Reflecting the degree to which terrorism has been taking center stage in the international security arena, the issue figured prominently in the discussions of the experts participating in the first session of 2002 Advisory Board on Disarmament Matters.
“The implications of the terrorist acts of 11 September for multilateral disarmament efforts are profound. Those tragic events should be moving the international community towards a culture of prevention, instead of a culture of reaction,” the Board relayed to the Secretary General, echoing a theme that emerged strongly during the 56th session of the General Assembly. “In order to seriously address the threat of terrorism and the danger that terrorists might actually use weapons of mass destruction against military or civilian targets,” it continued, “the importance of strengthening and further developing a multilateral legal framework, including that of disarmament and arms control…cannot be overemphasized”.
The Advisory Board, composed of 23 individuals selected for their expertise in the field, met in New York from 30 January to 1 February 2002 and deliberated on three issues: biological weapons and the Biological Weapons Convention (BWC); weapons of mass destruction and terrorism; and the implementation of the Programme of Action adopted at the 2001 United Nations Conference on the Illicit Trade in Small Arms and Light Weapons in All Its Aspects.
A panel discussion held during the session gave the Board and the public an opportunity to hear the views of Tibor Toth, Ambassador of Hungary, who presided over the work of the Review Conference of the States Parties to the Biological Weapons Convention (which was suspended along with the Expert Group). In the midst of a biological weapons outbreak on the East coast of the United States, he outlined the disturbing implications of the nexus between biological weapons and terrorism. He also presented his ideas for the next steps to strengthen the Convention.
The Board will continue its discussions in July and submit a report to the Secretary-General with specific recommendations for UN action. The Board also functions as the Board of Trustees of the United Nations Institute for Disarmament Research, an autonomous institute that publishes extensively on disarmament and international security issues.

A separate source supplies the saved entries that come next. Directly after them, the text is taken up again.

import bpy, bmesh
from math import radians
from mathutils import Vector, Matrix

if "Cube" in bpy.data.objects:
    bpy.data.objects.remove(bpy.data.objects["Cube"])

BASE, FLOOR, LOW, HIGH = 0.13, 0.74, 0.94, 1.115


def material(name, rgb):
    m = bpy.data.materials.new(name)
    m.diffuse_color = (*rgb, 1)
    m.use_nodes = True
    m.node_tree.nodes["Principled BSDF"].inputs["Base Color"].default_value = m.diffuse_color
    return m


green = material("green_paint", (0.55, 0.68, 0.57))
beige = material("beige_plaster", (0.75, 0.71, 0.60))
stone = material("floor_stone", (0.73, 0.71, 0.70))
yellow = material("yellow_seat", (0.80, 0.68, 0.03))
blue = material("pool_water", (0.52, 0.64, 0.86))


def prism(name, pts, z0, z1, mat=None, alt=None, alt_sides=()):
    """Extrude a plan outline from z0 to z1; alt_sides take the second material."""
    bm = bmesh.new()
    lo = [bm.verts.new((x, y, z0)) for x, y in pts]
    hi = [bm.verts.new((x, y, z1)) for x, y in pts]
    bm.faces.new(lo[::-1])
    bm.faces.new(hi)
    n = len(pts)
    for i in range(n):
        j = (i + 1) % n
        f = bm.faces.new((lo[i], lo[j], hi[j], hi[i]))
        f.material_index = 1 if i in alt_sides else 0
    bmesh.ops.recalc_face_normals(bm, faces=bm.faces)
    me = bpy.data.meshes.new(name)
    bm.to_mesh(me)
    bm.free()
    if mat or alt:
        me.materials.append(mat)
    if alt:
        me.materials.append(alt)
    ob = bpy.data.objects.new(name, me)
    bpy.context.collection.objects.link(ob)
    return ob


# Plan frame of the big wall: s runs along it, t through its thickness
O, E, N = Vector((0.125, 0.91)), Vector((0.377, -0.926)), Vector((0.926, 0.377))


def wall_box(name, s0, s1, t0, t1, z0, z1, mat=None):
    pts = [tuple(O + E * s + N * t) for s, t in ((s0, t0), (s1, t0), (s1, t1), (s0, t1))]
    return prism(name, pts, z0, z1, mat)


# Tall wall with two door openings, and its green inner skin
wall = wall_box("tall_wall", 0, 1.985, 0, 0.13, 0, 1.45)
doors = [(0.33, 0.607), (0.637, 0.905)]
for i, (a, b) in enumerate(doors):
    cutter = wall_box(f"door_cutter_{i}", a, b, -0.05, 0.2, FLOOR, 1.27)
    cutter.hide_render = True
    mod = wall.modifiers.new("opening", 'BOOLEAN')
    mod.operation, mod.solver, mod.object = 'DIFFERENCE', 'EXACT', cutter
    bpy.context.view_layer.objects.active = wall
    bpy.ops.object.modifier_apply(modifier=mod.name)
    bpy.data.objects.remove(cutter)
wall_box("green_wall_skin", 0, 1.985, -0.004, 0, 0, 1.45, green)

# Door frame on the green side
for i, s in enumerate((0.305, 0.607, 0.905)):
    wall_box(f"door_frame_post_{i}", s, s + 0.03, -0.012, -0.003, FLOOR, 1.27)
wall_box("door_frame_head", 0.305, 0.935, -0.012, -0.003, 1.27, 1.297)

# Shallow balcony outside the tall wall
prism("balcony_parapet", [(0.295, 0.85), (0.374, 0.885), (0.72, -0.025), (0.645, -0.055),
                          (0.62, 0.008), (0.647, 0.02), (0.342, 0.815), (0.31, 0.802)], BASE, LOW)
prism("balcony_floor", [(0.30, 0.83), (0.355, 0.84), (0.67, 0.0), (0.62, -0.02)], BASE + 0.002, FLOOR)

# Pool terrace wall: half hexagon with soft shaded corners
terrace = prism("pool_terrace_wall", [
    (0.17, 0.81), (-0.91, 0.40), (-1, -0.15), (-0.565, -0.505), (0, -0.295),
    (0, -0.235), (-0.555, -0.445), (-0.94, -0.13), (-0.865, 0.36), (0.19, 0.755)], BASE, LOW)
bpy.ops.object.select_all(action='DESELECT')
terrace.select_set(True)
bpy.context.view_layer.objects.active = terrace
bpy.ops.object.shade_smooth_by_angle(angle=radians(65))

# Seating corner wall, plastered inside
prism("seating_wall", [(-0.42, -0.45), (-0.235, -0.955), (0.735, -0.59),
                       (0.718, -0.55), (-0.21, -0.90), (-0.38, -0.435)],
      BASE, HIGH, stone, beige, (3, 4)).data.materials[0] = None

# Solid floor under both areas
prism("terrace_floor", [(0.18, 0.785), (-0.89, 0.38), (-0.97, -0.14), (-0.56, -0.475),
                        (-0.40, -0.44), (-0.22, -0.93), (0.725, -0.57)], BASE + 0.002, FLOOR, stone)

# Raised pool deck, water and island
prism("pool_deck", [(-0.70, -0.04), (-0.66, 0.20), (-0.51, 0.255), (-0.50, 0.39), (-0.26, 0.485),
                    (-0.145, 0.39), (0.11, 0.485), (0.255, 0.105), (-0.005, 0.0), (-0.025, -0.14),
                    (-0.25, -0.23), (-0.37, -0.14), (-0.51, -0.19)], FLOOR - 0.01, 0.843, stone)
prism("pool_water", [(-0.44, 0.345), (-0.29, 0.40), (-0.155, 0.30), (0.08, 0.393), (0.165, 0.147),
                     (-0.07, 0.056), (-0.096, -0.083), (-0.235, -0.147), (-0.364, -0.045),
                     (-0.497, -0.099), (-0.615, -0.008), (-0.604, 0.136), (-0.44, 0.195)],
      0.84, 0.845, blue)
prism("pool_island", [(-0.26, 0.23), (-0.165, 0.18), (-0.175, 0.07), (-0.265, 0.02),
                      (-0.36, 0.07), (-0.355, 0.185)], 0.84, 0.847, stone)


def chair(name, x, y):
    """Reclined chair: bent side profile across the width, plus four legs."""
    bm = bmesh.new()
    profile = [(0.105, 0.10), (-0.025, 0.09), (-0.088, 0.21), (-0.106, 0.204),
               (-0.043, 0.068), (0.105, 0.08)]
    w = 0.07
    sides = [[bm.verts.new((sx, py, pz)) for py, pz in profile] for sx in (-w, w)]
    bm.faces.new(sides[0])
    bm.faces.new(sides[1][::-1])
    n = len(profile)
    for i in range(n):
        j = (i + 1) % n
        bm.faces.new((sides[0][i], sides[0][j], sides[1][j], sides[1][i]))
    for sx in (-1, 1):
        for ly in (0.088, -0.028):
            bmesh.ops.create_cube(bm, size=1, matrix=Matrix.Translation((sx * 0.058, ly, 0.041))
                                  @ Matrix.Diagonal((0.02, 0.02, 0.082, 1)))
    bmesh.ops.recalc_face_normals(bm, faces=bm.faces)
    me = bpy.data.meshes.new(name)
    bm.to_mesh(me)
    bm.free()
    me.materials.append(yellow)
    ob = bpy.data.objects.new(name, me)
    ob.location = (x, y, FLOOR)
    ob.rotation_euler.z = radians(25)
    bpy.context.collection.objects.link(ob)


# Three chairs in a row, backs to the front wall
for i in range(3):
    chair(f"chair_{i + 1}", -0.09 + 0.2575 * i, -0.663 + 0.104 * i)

The Advisory Board on Disarmament Matters was established in 1978 pursuant to paragraph 124 of the Final Document of the Tenth Special Session of the General Assembly, and received its current mandate pursuant to General Assembly decision 54/418 of 1 December 1999. To learn more about the Advisory Board and UNIDIR, visit the ODA website at http://www.un.org/disarmament/HomePage/AdvisoryBoard/AdvisoryBoard.shtml.